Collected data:
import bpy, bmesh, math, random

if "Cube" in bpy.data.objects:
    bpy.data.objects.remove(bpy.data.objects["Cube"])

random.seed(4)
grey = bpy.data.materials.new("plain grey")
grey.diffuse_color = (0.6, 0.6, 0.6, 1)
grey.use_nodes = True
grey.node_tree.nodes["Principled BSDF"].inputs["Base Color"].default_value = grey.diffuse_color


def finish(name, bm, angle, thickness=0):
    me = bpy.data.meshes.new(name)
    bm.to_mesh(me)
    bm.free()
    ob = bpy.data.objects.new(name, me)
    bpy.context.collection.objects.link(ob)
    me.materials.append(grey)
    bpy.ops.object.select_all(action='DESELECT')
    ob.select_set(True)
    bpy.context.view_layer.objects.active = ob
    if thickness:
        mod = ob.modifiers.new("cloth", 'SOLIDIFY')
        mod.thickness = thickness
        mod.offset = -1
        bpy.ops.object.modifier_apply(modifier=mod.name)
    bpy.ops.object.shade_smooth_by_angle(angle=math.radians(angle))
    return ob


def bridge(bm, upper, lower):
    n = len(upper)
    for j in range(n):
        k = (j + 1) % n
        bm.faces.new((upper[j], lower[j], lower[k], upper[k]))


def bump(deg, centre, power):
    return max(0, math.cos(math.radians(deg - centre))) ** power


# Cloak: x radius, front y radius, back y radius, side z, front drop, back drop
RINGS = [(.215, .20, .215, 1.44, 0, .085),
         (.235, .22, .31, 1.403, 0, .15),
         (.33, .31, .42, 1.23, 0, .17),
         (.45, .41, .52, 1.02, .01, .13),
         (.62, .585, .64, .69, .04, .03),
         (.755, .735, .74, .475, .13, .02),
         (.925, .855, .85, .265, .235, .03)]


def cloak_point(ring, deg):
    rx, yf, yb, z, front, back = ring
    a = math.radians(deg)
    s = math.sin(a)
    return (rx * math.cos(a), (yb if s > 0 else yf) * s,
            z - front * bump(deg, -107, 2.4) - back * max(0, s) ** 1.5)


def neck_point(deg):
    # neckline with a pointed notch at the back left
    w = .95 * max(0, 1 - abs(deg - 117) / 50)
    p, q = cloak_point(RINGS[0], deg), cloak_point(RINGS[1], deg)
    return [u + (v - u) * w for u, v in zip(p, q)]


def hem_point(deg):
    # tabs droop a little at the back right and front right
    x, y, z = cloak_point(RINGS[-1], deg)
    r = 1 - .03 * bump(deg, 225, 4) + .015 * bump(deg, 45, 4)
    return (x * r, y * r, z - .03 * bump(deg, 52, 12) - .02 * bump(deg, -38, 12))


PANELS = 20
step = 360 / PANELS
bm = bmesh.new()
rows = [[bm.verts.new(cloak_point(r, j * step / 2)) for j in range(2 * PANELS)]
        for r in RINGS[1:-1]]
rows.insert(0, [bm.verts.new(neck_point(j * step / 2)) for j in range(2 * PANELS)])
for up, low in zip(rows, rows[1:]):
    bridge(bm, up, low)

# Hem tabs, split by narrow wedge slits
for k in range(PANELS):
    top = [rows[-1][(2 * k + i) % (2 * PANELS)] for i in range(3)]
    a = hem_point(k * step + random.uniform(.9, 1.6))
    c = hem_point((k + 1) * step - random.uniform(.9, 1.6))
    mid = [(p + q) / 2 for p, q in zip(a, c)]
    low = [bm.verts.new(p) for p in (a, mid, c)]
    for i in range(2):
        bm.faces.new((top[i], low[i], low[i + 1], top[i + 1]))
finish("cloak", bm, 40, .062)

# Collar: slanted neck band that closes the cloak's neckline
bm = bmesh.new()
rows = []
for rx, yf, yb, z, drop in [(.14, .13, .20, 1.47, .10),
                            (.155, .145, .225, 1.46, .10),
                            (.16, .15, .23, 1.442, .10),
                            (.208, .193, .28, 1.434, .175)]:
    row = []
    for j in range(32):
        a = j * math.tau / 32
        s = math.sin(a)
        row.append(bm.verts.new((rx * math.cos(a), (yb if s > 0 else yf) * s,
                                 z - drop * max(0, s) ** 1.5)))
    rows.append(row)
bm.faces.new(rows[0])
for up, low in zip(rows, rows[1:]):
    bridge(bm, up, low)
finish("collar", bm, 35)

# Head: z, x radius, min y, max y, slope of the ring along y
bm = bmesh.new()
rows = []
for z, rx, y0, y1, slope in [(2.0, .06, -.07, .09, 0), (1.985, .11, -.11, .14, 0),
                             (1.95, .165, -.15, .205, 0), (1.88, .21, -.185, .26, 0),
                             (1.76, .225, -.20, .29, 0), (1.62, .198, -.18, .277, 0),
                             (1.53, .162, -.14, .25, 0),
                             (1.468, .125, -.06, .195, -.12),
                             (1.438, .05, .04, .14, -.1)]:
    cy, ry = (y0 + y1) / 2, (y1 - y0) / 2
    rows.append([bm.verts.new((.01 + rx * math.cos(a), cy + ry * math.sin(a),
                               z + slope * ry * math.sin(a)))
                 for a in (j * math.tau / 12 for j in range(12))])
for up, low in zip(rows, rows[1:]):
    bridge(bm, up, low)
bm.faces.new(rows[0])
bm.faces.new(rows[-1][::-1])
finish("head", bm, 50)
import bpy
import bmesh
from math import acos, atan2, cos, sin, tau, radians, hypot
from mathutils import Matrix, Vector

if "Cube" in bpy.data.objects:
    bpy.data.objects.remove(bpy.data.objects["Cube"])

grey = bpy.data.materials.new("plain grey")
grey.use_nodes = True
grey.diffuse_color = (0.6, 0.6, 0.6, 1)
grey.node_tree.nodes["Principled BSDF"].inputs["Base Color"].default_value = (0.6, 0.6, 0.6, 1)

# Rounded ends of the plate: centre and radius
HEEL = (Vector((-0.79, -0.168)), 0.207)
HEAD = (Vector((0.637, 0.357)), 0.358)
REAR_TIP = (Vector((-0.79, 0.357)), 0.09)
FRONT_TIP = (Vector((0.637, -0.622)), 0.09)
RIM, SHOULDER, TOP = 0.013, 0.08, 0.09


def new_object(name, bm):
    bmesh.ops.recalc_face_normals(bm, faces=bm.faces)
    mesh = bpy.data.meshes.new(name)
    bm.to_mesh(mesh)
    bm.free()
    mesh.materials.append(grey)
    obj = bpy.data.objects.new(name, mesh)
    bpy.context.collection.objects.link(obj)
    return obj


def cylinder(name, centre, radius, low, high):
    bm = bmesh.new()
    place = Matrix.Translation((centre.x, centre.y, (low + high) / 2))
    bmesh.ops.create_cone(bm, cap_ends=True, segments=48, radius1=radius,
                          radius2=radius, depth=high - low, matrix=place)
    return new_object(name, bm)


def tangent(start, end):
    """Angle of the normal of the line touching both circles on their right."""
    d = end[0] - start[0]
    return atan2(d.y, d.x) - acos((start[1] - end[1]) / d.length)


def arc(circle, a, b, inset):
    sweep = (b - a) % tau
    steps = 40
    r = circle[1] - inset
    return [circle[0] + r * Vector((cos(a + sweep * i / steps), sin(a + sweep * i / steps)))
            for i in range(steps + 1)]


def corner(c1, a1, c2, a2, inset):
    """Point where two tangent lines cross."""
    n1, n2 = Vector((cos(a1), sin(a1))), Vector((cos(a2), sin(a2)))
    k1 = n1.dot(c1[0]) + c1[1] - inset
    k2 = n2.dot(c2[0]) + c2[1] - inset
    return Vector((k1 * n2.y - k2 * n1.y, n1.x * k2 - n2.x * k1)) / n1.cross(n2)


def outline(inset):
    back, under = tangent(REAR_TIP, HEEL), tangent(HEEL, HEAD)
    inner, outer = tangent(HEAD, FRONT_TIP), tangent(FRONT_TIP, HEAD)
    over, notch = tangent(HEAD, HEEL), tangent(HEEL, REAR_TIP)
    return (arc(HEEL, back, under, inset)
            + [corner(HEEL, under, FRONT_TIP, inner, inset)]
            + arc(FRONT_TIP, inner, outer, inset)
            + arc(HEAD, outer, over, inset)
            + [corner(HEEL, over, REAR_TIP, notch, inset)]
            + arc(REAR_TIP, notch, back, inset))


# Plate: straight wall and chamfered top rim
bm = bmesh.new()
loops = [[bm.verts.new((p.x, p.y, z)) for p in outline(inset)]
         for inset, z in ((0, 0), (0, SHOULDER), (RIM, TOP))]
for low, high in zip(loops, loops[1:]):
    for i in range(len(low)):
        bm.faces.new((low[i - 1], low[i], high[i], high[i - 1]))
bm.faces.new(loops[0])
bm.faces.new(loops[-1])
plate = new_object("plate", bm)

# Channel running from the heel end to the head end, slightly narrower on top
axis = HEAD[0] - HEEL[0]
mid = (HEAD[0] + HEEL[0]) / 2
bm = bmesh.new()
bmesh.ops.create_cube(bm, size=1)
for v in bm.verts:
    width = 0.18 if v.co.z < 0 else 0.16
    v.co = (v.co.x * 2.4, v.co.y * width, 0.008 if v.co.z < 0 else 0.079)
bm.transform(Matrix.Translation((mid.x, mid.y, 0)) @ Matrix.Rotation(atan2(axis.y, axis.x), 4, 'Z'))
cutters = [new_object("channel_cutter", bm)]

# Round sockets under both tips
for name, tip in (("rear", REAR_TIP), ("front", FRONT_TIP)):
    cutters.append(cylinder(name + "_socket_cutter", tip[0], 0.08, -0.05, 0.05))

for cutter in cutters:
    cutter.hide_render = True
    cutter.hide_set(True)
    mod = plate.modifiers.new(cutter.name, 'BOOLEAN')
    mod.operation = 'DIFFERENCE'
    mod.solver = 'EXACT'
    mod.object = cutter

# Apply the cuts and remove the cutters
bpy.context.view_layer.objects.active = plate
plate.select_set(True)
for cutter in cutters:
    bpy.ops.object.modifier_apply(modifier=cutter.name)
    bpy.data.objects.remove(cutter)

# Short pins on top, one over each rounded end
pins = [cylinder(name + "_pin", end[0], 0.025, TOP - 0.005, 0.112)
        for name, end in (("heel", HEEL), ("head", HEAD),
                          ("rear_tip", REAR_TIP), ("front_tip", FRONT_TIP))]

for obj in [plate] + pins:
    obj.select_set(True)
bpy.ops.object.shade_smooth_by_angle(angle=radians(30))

WORK REQUEST —
With "faces" as the word to match, copy each line of the records that has it.

ANSWER BELOW —
        bm.faces.new((upper[j], lower[j], lower[k], upper[k]))
        bm.faces.new((top[i], low[i], low[i + 1], top[i + 1]))
bm.faces.new(rows[0])
bm.faces.new(rows[0])
bm.faces.new(rows[-1][::-1])
    bmesh.ops.recalc_face_normals(bm, faces=bm.faces)
        bm.faces.new((low[i - 1], low[i], high[i], high[i - 1]))
bm.faces.new(loops[0])
bm.faces.new(loops[-1])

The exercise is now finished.